**Try it**
List every line in this data where the string "name" occurs.

**Given data**
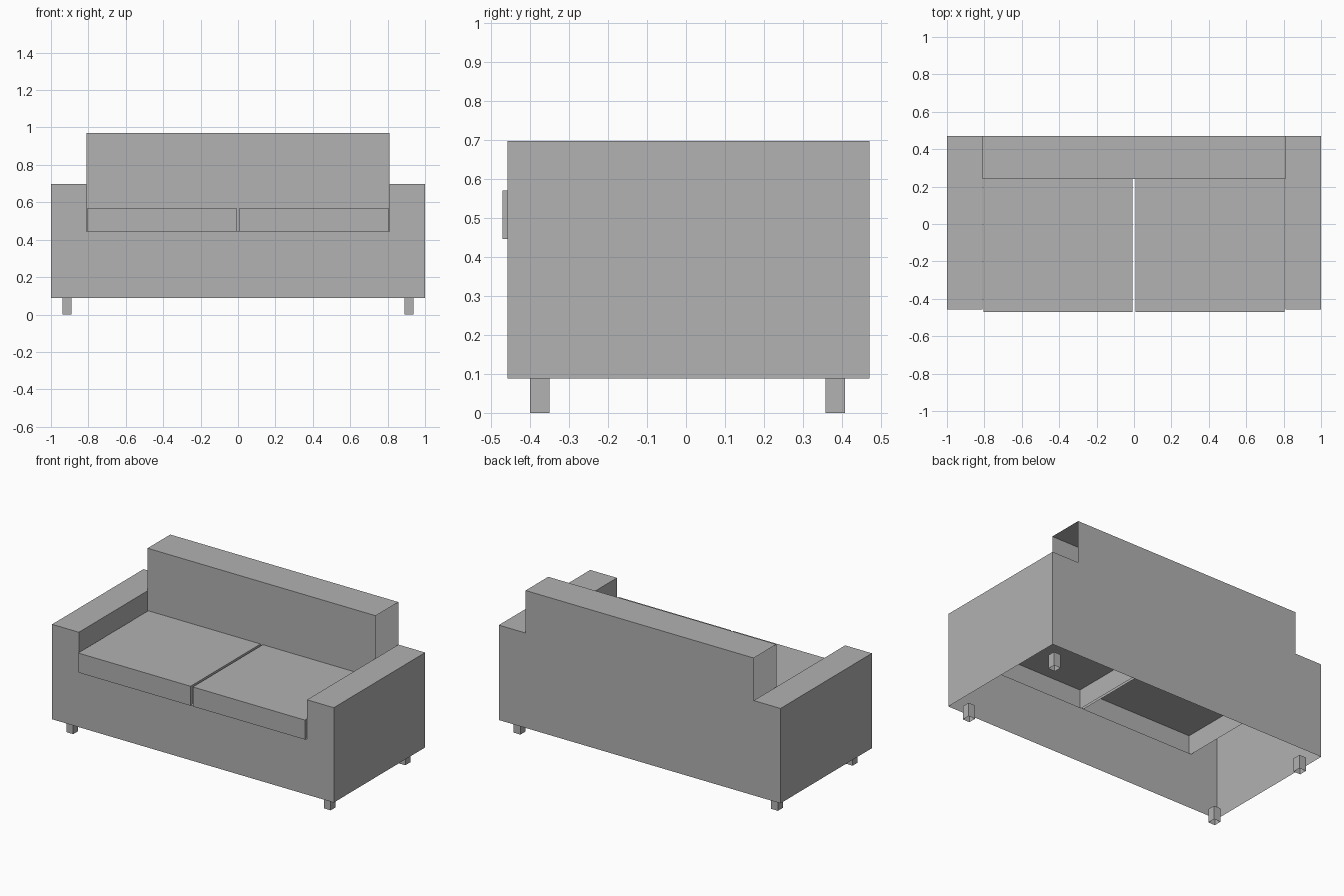
import bpy
import bmesh
from mathutils import Vector

default = bpy.data.objects.get("Cube")
if default:
    bpy.data.objects.remove(default, do_unlink=True)

GREY = (0.445, 0.445, 0.445, 1.0)
fabric = bpy.data.materials.new("plain_grey")
fabric.use_nodes = True
fabric.diffuse_color = GREY
fabric.node_tree.nodes["Principled BSDF"].inputs["Base Color"].default_value = GREY

# Main dimensions
HALF, ARM_IN = 1.0, 0.81
FRONT, BACK, REST = -0.457, 0.47, 0.24
FLOOR, SEAT, ARM_TOP, TOP = 0.088, 0.445, 0.697, 0.97


def make(name, faces, inside):
    """Thin shell from polygons, with every face turned away from the inside point."""
    bm = bmesh.new()
    for points in faces:
        bm.faces.new([bm.verts.new(p) for p in points])
    bmesh.ops.remove_doubles(bm, verts=bm.verts, dist=0.0001)
    bm.normal_update()
    for face in bm.faces:
        if face.normal.dot(face.calc_center_median() - Vector(inside)) < 0:
            face.normal_flip()
    mesh = bpy.data.meshes.new(name)
    bm.to_mesh(mesh)
    bm.free()
    mesh.materials.append(fabric)
    obj = bpy.data.objects.new(name, mesh)
    bpy.context.collection.objects.link(obj)
    return obj


def strip(profile, start, end):
    """Quads from an x-z profile swept along y."""
    return [[(a[0], start, a[1]), (b[0], start, b[1]),
             (b[0], end, b[1]), (a[0], end, a[1])]
            for a, b in zip(profile, profile[1:])]


def open_box(name, x0, x1, y0, y1, z0, z1, lid):
    """Four walls with an open bottom and an optional lid."""
    ring = [(x0, y0), (x1, y0), (x1, y1), (x0, y1)]
    faces = [[(*a, z0), (*b, z0), (*b, z1), (*a, z1)]
             for a, b in zip(ring, ring[1:] + ring[:1])]
    if lid:
        faces.append([(*p, z1) for p in ring])
    return make(name, faces, ((x0 + x1) / 2, (y0 + y1) / 2, (z0 + z1) / 2))


def panel(name, right_half, y):
    """Flat upright panel, mirrored from its right-hand outline."""
    outline = right_half + [(-x, z) for x, z in reversed(right_half)]
    return make(name, [[(x, y, z) for x, z in outline]], (0, 0, SEAT))


# Front and back panels of the hollow body
panel("front_panel", [(HALF, FLOOR), (HALF, ARM_TOP), (ARM_IN, ARM_TOP), (ARM_IN, SEAT)], FRONT)
panel("back_panel", [(HALF, FLOOR), (HALF, ARM_TOP), (ARM_IN, ARM_TOP), (ARM_IN, TOP)], BACK)

# Backrest front and top, open at both ends
make("backrest", [
    [(-ARM_IN, REST, SEAT), (ARM_IN, REST, SEAT), (ARM_IN, REST, TOP), (-ARM_IN, REST, TOP)],
    [(-ARM_IN, REST, TOP), (ARM_IN, REST, TOP), (ARM_IN, BACK, TOP), (-ARM_IN, BACK, TOP)],
], (0, 0.35, 0.5))

for side, s in (("left", 1), ("right", -1)):
    # Arm: outer wall and top, then the shorter inner wall
    outer = strip([(s * HALF, FLOOR), (s * HALF, ARM_TOP), (s * ARM_IN, ARM_TOP)], FRONT, BACK)
    inner = strip([(s * ARM_IN, ARM_TOP), (s * ARM_IN, SEAT)], FRONT, REST)
    make(side + "_arm", outer + inner, (s * 0.9, 0, 0.5))

    # Seat cushion, hollow underneath
    x0, x1 = sorted((s * 0.008, s * 0.805))
    open_box(side + "_cushion", x0, x1, -0.47, REST, SEAT, 0.57, True)

    # Legs
    x0, x1 = sorted((s * 0.89, s * 0.938))
    open_box(side + "_front_leg", x0, x1, -0.40, -0.35, 0, FLOOR, False)
    open_box(side + "_back_leg", x0, x1, 0.357, 0.408, 0, FLOOR, False)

**Answer to the exercise**
def make(name, faces, inside):
    mesh = bpy.data.meshes.new(name)
    obj = bpy.data.objects.new(name, mesh)
def open_box(name, x0, x1, y0, y1, z0, z1, lid):
    return make(name, faces, ((x0 + x1) / 2, (y0 + y1) / 2, (z0 + z1) / 2))
def panel(name, right_half, y):
    return make(name, [[(x, y, z) for x, z in outline]], (0, 0, SEAT))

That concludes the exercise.